After a record-setting eight rainless weeks, stormy weather is headed this way Thursday night through the weekend, says the National Weather Service.
"It took long enough to get here," said private meteorologist Steve Johnson, who has made predictions in the Valley for decades. "I'm so sick of cold and dry."
Today will still be cold and dry, the weather service predicts. But rain clouds will start moving into the area Thursday. Chances of rain improve on Friday with the possibility of nearly an inch of rainfall overnight, according to the weather service's early-week forecasts.

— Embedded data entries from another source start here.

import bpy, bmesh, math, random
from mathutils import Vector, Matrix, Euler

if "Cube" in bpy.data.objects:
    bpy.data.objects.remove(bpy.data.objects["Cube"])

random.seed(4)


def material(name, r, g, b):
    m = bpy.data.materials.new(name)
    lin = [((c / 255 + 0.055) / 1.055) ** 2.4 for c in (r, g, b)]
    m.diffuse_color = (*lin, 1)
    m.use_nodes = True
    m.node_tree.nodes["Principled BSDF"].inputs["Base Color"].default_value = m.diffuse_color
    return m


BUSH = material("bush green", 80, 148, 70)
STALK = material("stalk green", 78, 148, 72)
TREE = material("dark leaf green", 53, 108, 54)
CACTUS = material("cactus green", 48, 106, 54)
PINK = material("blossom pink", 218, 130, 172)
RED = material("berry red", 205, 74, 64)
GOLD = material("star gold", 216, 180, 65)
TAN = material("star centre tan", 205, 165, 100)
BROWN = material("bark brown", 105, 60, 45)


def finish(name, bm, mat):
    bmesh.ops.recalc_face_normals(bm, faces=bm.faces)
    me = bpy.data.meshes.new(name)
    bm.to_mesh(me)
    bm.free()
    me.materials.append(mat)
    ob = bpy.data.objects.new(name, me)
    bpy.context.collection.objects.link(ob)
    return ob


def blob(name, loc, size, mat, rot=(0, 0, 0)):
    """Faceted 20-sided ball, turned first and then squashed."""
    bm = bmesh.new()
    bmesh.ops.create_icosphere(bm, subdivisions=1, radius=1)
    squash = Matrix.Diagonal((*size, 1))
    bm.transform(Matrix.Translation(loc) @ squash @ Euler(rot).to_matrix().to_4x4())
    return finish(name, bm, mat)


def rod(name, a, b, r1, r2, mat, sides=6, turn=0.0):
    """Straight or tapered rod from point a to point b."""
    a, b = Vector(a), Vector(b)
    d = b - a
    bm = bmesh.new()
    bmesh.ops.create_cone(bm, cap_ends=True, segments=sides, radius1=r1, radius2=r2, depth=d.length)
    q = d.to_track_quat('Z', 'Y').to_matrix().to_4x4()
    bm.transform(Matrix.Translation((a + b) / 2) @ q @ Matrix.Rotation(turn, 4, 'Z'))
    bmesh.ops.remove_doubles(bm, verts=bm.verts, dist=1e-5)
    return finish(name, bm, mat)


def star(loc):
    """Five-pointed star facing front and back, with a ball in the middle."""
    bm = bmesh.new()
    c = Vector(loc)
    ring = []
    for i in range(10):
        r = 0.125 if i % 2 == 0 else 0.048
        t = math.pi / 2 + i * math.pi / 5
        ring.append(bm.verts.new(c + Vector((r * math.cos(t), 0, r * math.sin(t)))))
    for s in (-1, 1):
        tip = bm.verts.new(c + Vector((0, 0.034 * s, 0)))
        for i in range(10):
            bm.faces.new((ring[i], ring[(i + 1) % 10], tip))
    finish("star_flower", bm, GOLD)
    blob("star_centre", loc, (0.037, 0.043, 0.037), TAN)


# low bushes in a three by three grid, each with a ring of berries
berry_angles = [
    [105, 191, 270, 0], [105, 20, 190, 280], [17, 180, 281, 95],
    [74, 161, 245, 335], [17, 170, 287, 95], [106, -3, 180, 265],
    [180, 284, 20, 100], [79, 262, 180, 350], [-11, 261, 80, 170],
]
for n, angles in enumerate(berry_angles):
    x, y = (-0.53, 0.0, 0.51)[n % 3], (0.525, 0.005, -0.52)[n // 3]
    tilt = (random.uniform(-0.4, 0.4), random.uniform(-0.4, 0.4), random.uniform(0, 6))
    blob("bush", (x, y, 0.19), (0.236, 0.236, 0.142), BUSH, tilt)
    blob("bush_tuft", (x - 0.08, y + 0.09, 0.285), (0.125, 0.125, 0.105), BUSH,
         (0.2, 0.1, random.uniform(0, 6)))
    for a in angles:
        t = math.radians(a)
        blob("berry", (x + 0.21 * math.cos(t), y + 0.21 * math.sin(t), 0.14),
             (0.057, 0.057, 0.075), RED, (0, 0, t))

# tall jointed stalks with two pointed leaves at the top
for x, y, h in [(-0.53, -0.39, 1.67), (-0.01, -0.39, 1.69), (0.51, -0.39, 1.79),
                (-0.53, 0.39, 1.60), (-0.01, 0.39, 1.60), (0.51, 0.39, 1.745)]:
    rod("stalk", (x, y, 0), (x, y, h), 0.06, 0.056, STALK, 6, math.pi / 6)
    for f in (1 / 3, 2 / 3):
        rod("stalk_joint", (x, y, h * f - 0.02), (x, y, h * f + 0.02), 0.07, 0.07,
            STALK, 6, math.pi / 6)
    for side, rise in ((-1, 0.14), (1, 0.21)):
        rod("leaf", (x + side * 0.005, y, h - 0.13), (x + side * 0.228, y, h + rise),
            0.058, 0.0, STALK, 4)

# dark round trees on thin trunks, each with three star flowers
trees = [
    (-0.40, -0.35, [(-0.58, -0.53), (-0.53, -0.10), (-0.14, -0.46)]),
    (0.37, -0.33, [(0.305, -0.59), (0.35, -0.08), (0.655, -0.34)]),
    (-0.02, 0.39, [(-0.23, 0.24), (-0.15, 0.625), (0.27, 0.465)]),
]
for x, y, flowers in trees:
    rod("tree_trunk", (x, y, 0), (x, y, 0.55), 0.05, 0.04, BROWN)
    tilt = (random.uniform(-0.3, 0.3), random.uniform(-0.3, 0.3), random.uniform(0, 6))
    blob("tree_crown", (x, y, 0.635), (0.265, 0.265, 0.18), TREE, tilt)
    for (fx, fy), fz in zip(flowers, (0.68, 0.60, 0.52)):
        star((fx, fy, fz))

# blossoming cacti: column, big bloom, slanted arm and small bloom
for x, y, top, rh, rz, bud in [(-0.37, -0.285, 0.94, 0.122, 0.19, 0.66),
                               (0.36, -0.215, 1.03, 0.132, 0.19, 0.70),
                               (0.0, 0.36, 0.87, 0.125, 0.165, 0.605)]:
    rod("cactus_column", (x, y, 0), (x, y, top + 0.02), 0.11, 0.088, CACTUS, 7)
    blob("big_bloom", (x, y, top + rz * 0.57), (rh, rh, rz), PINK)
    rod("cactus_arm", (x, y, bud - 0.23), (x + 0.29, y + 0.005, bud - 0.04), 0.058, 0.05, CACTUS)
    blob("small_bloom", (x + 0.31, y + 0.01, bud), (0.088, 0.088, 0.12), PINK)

What finally changed? A ridge of air has been bouncing storms away from California, and now the ridge is moving toward Alaska. The door is open for storms to stream into the Pacific Northwest, Northern California and maybe Fresno.
The heart of the stormy weather probably will remain in Canada, some forecasters say. If the forecast pans out, that means Fresno and the nearby Sierra will be on the southern edge of the rain and snow.
During the long dry spell, the usual string of winter storms has buried Alaska cities in snow, instead of blasting California. The Sierra Nevada snowpack now is almost nonexistent -- 11% of average.
Forests and foothills are so dry that state fire officials in early January warned the public about possible wildfires.
Fresno's rain total is 1.57 inches this season, far behind the average of 4.83 inches this time of year. All of it came before Thanksgiving. The biggest storm dropped .90 of an inch of rain on Oct. 5.
No major California city has average rainfall this year, except for San Diego with 106% of average. San Joaquin Valley cities are well below 50%. Stockton is the lowest with 25% of average.
The puny rainfall numbers in California are not considered unusual during episodes of La Niña, when the Pacific Ocean cools along the equator, said Mike Halpert, deputy director of the federal Climate Prediction Center. So don't be surprised if the rest of this winter remains on the dry side.
"It's starting to look more favorable for wetter weather in Oregon and Northern California," Halpert said. "But it tilts toward a drier winter in the Fresno area."
La Niña winters also tilt toward colder weather in the Valley. In December, Fresno had 17 nights at 32 degrees or lower.
Fresno's evening temperatures were several degrees higher than in outlying areas because of the heat-island effect, which means buildings, roads and landscaping keep larger cities warmer.
In the outlying areas -- away from urban centers -- it is noticeably colder. Hanford had 21 nights in December when the mercury dropped into the 20s. On Christmas Eve and Christmas, the lows dropped to 21 degrees in Hanford.
Last January, Fresno was warmer, but rainfall was below average. The city was drying out after the second-wettest December on record. There was little rain after a Jan. 2 storm dumped 1.13 inches, but nobody was worrying.
Now, city leaders, farmers, hydroelectric-project owners and industries have been watching the weather report for weeks, waiting for the first rain since Nov. 20.
One very interested observer is Ronald Jacbosma, general manager of the Friant Water Authority, which delivers irrigation water to 15,000 growers on the Valley's east side. He's looking for any angle to assure him that the storm will show up.
"I might wash my car on Thursday," he said. "Sometimes that works."
The reporter can be reached at firstname.lastname@example.org or (559) 441-6316.